The driver that picks us up at LAX to deliver us to the hotel at Hollywood and Highland—the centre of very deepest circle of Los Angeles—is a gentle spoken bear of a man named, appropriately enough, Virgil. He swaps his cowboy hat for an ominously Trumpian red baseball cap as he gets into the driving seat but I can't see the front of it as he drives. Virgil has his phone guide the Econoline via a commodious route through the steam-rollered smorgasbord of Los Angeles culture on freeways that take us past the The Getty and Universal City.
Like all real southern gentlemen Virgil engages effortlessly in conversation. I am riding shotgun—in the conversation seat—but just off the plane I haven’t yet got used to tempering my accent for stateside consumption and out of necessity the exchange ends up being pretty much one-way. By the time we pull of the Hollywood freeway I know a lot about Virgil.
Virgil is from rural Louisiana. He was born in 1957, worked as a truck driver until he retired in 2007 on health grounds. Since then he has recovered from two consecutive cancers each of which his doctors told him would kill him. But he told those doctors he would beat them, and he did. He just started work again as a limo driver (which maybe explains why he hasn't had Samantha's soothing voice direct him on the much shorter route through downtown LA). He had his right knee done last year by the same orthopaedic surgeon that fixed Shaq O’Neal. He has just discovered two brothers he didn’t know he had and is planning to ride his new Indian bike on a four day road trip clear across the continent this summer to Maryland to meet them for the first time. He doesn’t like flying. (But who does— and what kind of right-minded person would choose to fly over spending four days on the open road through deserts and over mountains on their Indian motorcycle?). Once we pull into the hotel car park Virgil swaps his hats again. I forgot to look to see what was embroidered on the front of the baseball cap.

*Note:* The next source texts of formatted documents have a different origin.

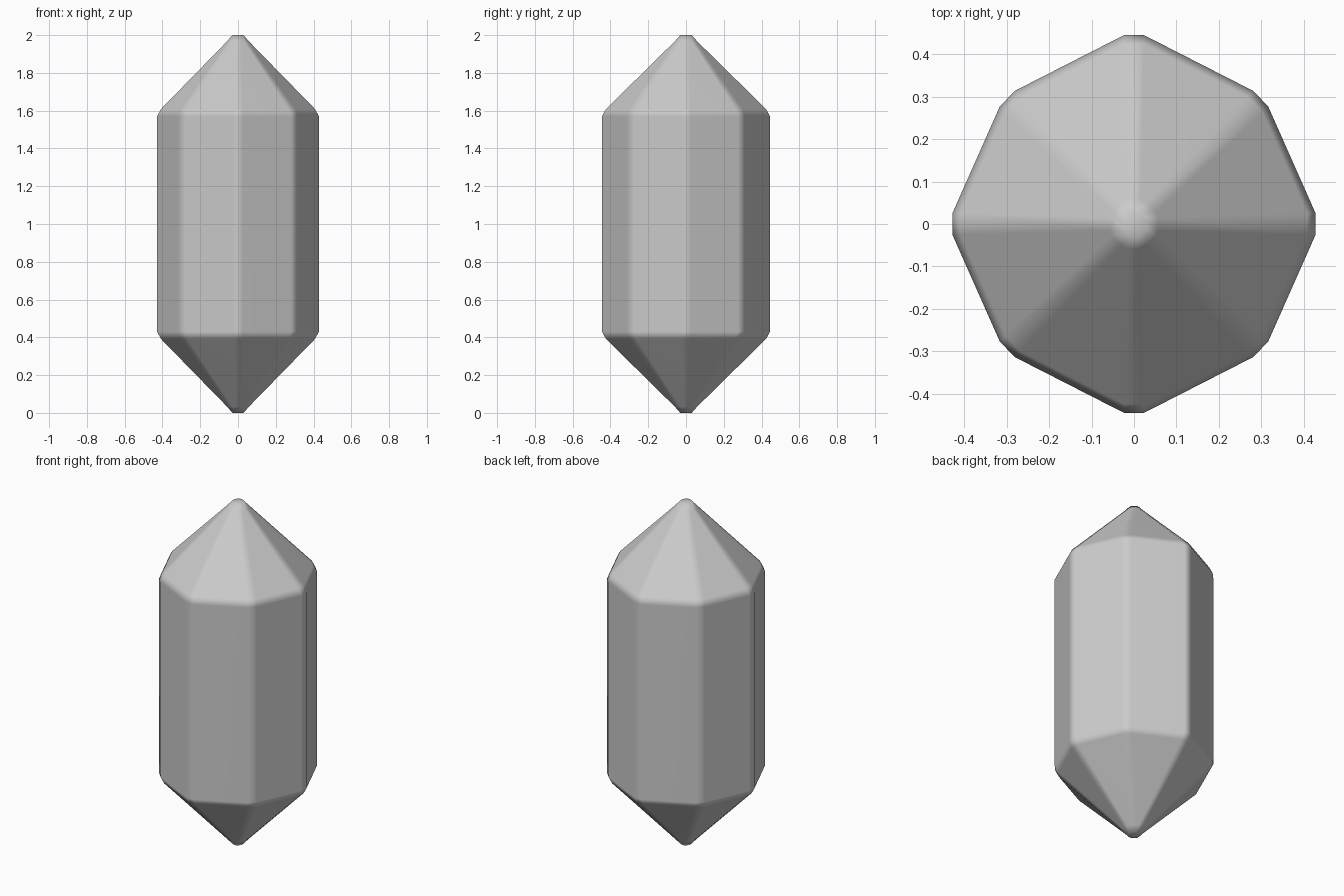
import bpy, bmesh
from mathutils import Vector

if "Cube" in bpy.data.objects:
    bpy.data.objects.remove(bpy.data.objects["Cube"])

# Octagonal cross-section, corners before softening
X, Y, DX, DY = 0.439, 0.457, 0.3055, 0.301
corners = [Vector(p) for p in ((X, 0), (DX, DY), (0, Y), (-DX, DY),
                               (-X, 0), (-DX, -DY), (0, -Y), (DX, -DY))]
CUT = 0.027  # chamfer width along each side

# Half profile from the lower tip to the shoulder: (scale, height)
half = [(0.075, 0.0), (0.145, 0.032), (0.955, 0.392), (1.0, 0.43)]
profile = half + [(s, 2 - z) for s, z in reversed(half)]


def ring(bm, s, z):
    """Octagon of scale s at height z, every corner chamfered."""
    verts = []
    for i, c in enumerate(corners):
        for n in (corners[i - 1], corners[(i + 1) % 8]):
            f = min(CUT / ((n - c).length * s), 0.35)
            p = c.lerp(n, f) * s
            verts.append(bm.verts.new((p.x, p.y, z)))
    return verts


# Crystal body with pointed ends
bm = bmesh.new()
rings = [ring(bm, s, z) for s, z in profile]
for a, b in zip(rings, rings[1:]):
    for i in range(16):
        j = (i + 1) % 16
        bm.faces.new((a[i], a[j], b[j], b[i]))
bm.faces.new(rings[0][::-1])
bm.faces.new(rings[-1])
bmesh.ops.recalc_face_normals(bm, faces=bm.faces[:])
for f in bm.faces:
    f.smooth = True
mesh = bpy.data.meshes.new("crystal")
bm.to_mesh(mesh)
bm.free()
crystal = bpy.data.objects.new("crystal", mesh)
bpy.context.collection.objects.link(crystal)

# Keep the large facets flat and the chamfers soft
crystal.modifiers.new("weighted_normals", 'WEIGHTED_NORMAL').weight = 80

I’m sure there must be a basketball team in Louisiana who play in red. Maybe not. Maybe some MAGA people are real human beings.